Lankhorst was born in a Roman Catholic family. He attended a protestant-Christian special schools in Meppel and Deventer, and the Roman Catholic Geert Groote College in Deventer. He started to attended gymnasium but later went to the HBS. He graduated in 1966. He continued to study political science at the University of Amsterdam and befriended his colleague Hans Janmaat. Lankhorst graduated in 1974 on a thesis on the Third Way.
Lankhorst joined the Political Party Radicals and entered the Amsterdam city council. He was originally candidate-alderman for education, but Roel van Duijn took this position for the PPR. Lankhorst left the council in 1980. A month later he became civil servant for the municipal department for Youth and Education. After the 1981 election Lankhorst became MP for the PPR. He was spokesperson on housing, education, transport and water management and youth welfare. He was one of the first MPs to be openly homosexual during his term in parliament.
After the 1982 election his former friend Janmaat became MP for the far right Centre Party. Lankhorst tried to avoid Janmaat as far as possible. In 1989 Lankhorst initiated a law to oblige high schools to have a statute which lays down the rights of students. In 1993 it was adopted. In 1991 the PPR merged with the communist Communist Party of the Netherlands, the left-socialist Pacifist Socialist Party and the progressive-Christian Evangelical People's Party. Lankhorst continued his membership of the Tweede Kamer under the new formation. When Ria Beckers left the parliament in 1993 in order to make room for a new political leader, which would lead the party in the 1994 election, Lankhorst took over the position of chair of the parliamentary party ad interim. He would not stand for re-election in the 1994 election.

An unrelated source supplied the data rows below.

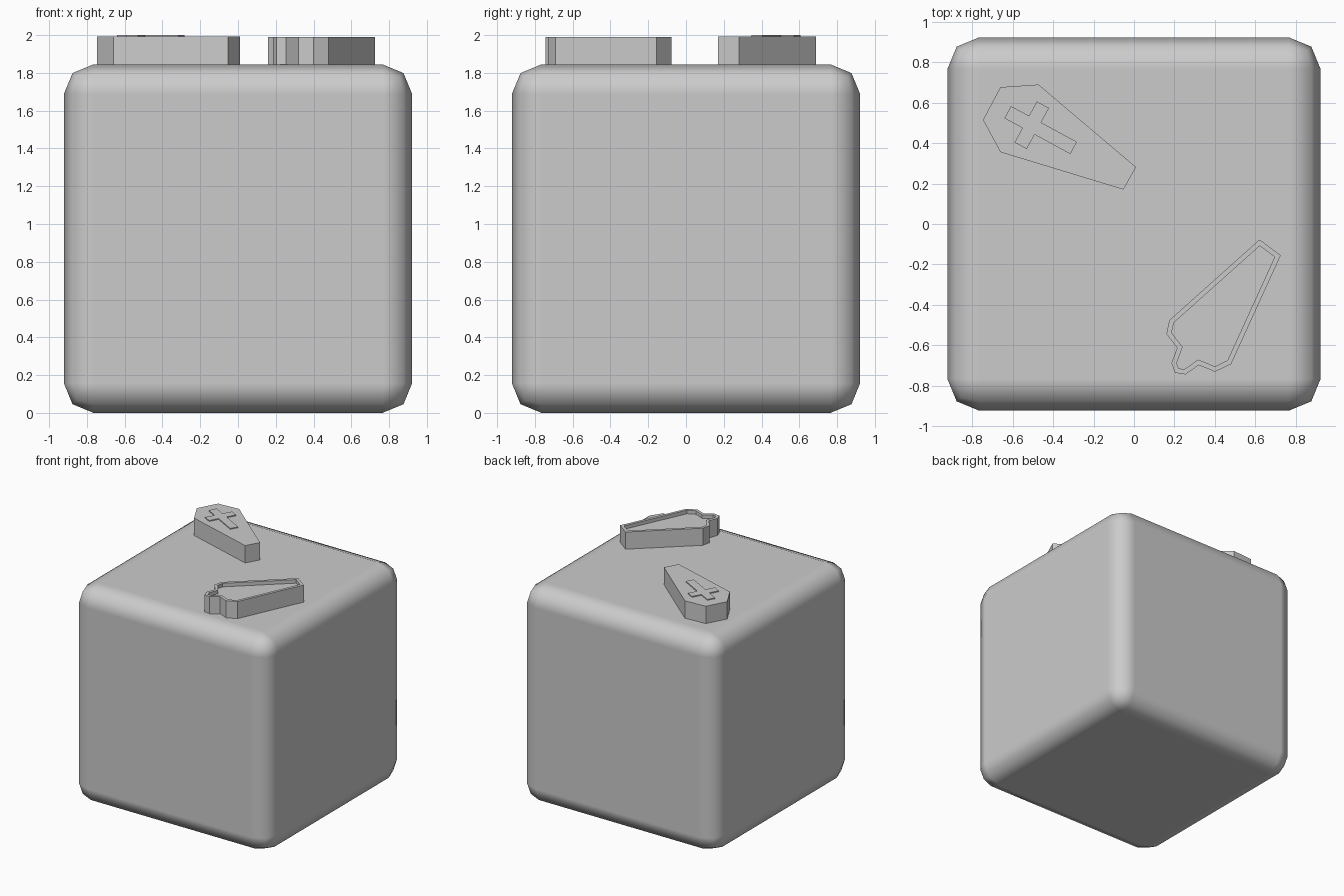
import bpy, bmesh
from mathutils import Vector

if "Cube" in bpy.data.objects:
    bpy.data.objects.remove(bpy.data.objects["Cube"])

TOP = 1.845   # top of the block
RIM = 1.992   # top of the coffins
HALF = 0.922


def new_object(name, bm):
    bmesh.ops.recalc_face_normals(bm, faces=bm.faces)
    mesh = bpy.data.meshes.new(name)
    bm.to_mesh(mesh)
    bm.free()
    ob = bpy.data.objects.new(name, mesh)
    bpy.context.collection.objects.link(ob)
    return ob


def prism(name, outline, z0, z1, rim=0.0, recess=0.0):
    """Extruded outline, optionally with a sunken top inside a rim."""
    bm = bmesh.new()
    base = bm.faces.new([bm.verts.new((x, y, z0)) for x, y in outline])
    ext = bmesh.ops.extrude_face_region(bm, geom=[base], use_keep_orig=True)["geom"]
    bmesh.ops.translate(bm, vec=(0, 0, z1 - z0),
                        verts=[g for g in ext if isinstance(g, bmesh.types.BMVert)])
    bmesh.ops.recalc_face_normals(bm, faces=bm.faces)
    if rim:
        lid = max(bm.faces, key=lambda f: f.calc_center_median().z)
        bmesh.ops.inset_region(bm, faces=[lid], thickness=rim, use_even_offset=True)
        ext = bmesh.ops.extrude_face_region(bm, geom=[lid])["geom"]
        if lid.is_valid:
            bmesh.ops.delete(bm, geom=[lid], context='FACES_ONLY')
        bmesh.ops.translate(bm, vec=(0, 0, -recess),
                            verts=[g for g in ext if isinstance(g, bmesh.types.BMVert)])
    return new_object(name, bm)


# Rounded block
bm = bmesh.new()
bmesh.ops.create_cube(bm, size=1)
bmesh.ops.scale(bm, vec=(2 * HALF, 2 * HALF, TOP), verts=bm.verts)
bmesh.ops.translate(bm, vec=(0, 0, TOP / 2), verts=bm.verts)
block = new_object("rounded_block", bm)
bevel = block.modifiers.new("round_edges", 'BEVEL')
bevel.width = 0.157
bevel.segments = 2
bevel.harden_normals = True
for p in block.data.polygons:
    p.use_smooth = True

# Plain coffin
prism("coffin_with_cross",
      [(-0.66, 0.676), (-0.746, 0.514), (-0.66, 0.355),
       (-0.052, 0.17), (0.01, 0.281), (-0.472, 0.689)], TOP, RIM)

# Raised cross along the coffin's axis
axis = Vector((-0.879, 0.478))
side = Vector((0.478, 0.879))
centre = Vector((-0.505, 0.488))
w, arm, head, foot = 0.034, 0.115, 0.135, 0.235
half = [(head, w), (w, w), (w, arm), (-w, arm), (-w, w), (-foot, w)]
cross = half + [(a, -b) for a, b in reversed(half)]
prism("raised_cross", [tuple(centre + axis * a + side * b) for a, b in cross],
      RIM - 0.01, 2.0)

# Coffin with a scalloped head and a sunken lid
prism("scalloped_coffin",
      [(0.62, -0.077), (0.725, -0.155), (0.48, -0.692), (0.40, -0.73),
       (0.32, -0.697), (0.255, -0.743), (0.203, -0.735), (0.185, -0.688),
       (0.213, -0.612), (0.16, -0.543), (0.175, -0.475)],
      TOP, RIM - 0.002, rim=0.024, recess=0.03)
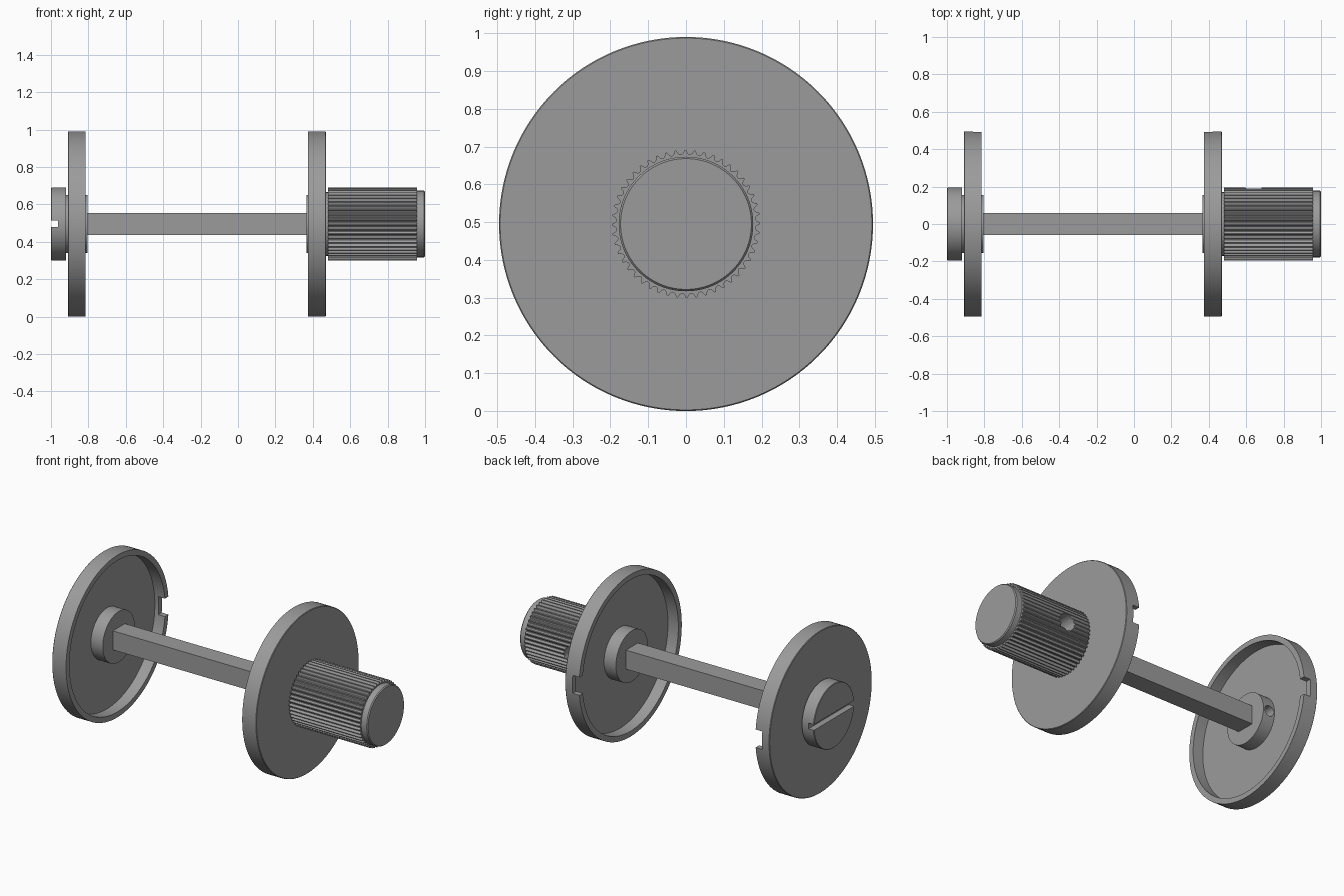
import bpy, bmesh, math
from mathutils import Matrix

if "Cube" in bpy.data.objects:
    bpy.data.objects.remove(bpy.data.objects["Cube"])

CZ = 0.495          # height of the spindle axis
RIBS = 48

grey = bpy.data.materials.new("metal grey")
grey.diffuse_color = (0.33, 0.33, 0.33, 1)
grey.use_nodes = True
grey.node_tree.nodes["Principled BSDF"].inputs["Base Color"].default_value = grey.diffuse_color


def finish(name, bm):
    bmesh.ops.recalc_face_normals(bm, faces=bm.faces[:])
    mesh = bpy.data.meshes.new(name)
    bm.to_mesh(mesh)
    bm.free()
    mesh.materials.append(grey)
    obj = bpy.data.objects.new(name, mesh)
    bpy.context.collection.objects.link(obj)
    return obj


def turned(name, profile, segs=128, groove=lambda t: 0):
    """Loft rings along x; each ring is (x, radius, groove depth)."""
    bm = bmesh.new()
    rings = []
    for x, r, depth in profile:
        ring = []
        for i in range(segs):
            a = 2 * math.pi * i / segs
            rr = r - depth * groove(i)
            ring.append(bm.verts.new((x, rr * math.cos(a), CZ + rr * math.sin(a))))
        rings.append(ring)
    for p, q in zip(rings, rings[1:]):
        for i in range(segs):
            j = (i + 1) % segs
            bm.faces.new((p[i], p[j], q[j], q[i]))
    bm.faces.new(rings[0])
    bm.faces.new(rings[-1])
    return finish(name, bm)


def box(name, lo, hi):
    bm = bmesh.new()
    size = [b - a for a, b in zip(lo, hi)]
    mid = [(a + b) / 2 for a, b in zip(lo, hi)]
    bmesh.ops.create_cube(bm, size=1, matrix=Matrix.Translation(mid) @ Matrix.Diagonal((*size, 1)))
    return finish(name, bm)


def drill(name, x, radius, y0, y1):
    bm = bmesh.new()
    place = Matrix.Translation((x, (y0 + y1) / 2, CZ)) @ Matrix.Rotation(math.pi / 2, 4, 'X')
    bmesh.ops.create_cone(bm, cap_ends=True, segments=32, radius1=radius, radius2=radius,
                          depth=y1 - y0, matrix=place)
    return finish(name, bm)


def cut(obj, cutter):
    mod = obj.modifiers.new("cut", 'BOOLEAN')
    mod.operation = 'DIFFERENCE'
    mod.solver = 'EXACT'
    mod.object = cutter
    bpy.context.view_layer.objects.active = obj
    bpy.ops.object.modifier_apply(modifier=mod.name)
    bpy.data.objects.remove(cutter)


def smooth(obj):
    bpy.ops.object.select_all(action='DESELECT')
    obj.select_set(True)
    bpy.context.view_layer.objects.active = obj
    bpy.ops.object.shade_smooth_by_angle(angle=math.radians(30))


# Dished flanges with hub boss, open sides facing each other
dish = [(-0.91, 0.492), (-0.907, 0.495), (-0.815, 0.495), (-0.815, 0.462),
        (-0.885, 0.462), (-0.885, 0.155), (-0.805, 0.155)]
left_flange = turned("left_flange", [(x, r, 0) for x, r in dish])
right_flange = turned("right_flange", [(-0.44 - x, r, 0) for x, r in dish])

# Rim notches at the back, and the set screw hole in the left boss
cut(left_flange, box("cutter", (-0.86, 0.4, CZ - 0.055), (-0.78, 0.6, CZ + 0.055)))
cut(right_flange, box("cutter", (0.34, 0.4, CZ - 0.055), (0.42, 0.6, CZ + 0.055)))
cut(left_flange, drill("cutter", -0.848, 0.032, 0.08, 0.25))

# Square shaft
shaft = box("square_shaft", (-0.81, -0.058, CZ - 0.058), (0.37, 0.058, CZ + 0.058))

# Slotted end head with a short neck
end_head = turned("slotted_head", [(-1.0, 0.192, 0), (-0.997, 0.195, 0), (-0.92, 0.195, 0),
                                   (-0.92, 0.155, 0), (-0.909, 0.155, 0)])
cut(end_head, box("cutter", (-1.1, -0.3, CZ - 0.015), (-0.963, 0.3, CZ + 0.02)))

# Ribbed knob with a plain end cap
STEPS = 6


def rib_groove(i):
    return (0, 0, 0.7, 1, 1, 0.7)[i % STEPS]


knob = turned("ribbed_knob", [(0.469, 0.17, 0), (0.48, 0.17, 0), (0.48, 0.196, 0.012),
                              (0.957, 0.196, 0.012), (0.957, 0.178, 0),
                              (0.994, 0.178, 0), (1.0, 0.173, 0)],
              segs=RIBS * STEPS, groove=rib_groove)
cut(knob, drill("cutter", 0.64, 0.052, 0.08, 0.3))

for part in (left_flange, right_flange, end_head, knob):
    smooth(part)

In 1994 Lankhorst became a Knight in the Order of the Dutch Lion. After leaving parliament Lankhorst became an alderman in the submunicipality Bos en Lommer in Amsterdam. He left the position 1998 to become an independent advisor on youth policy.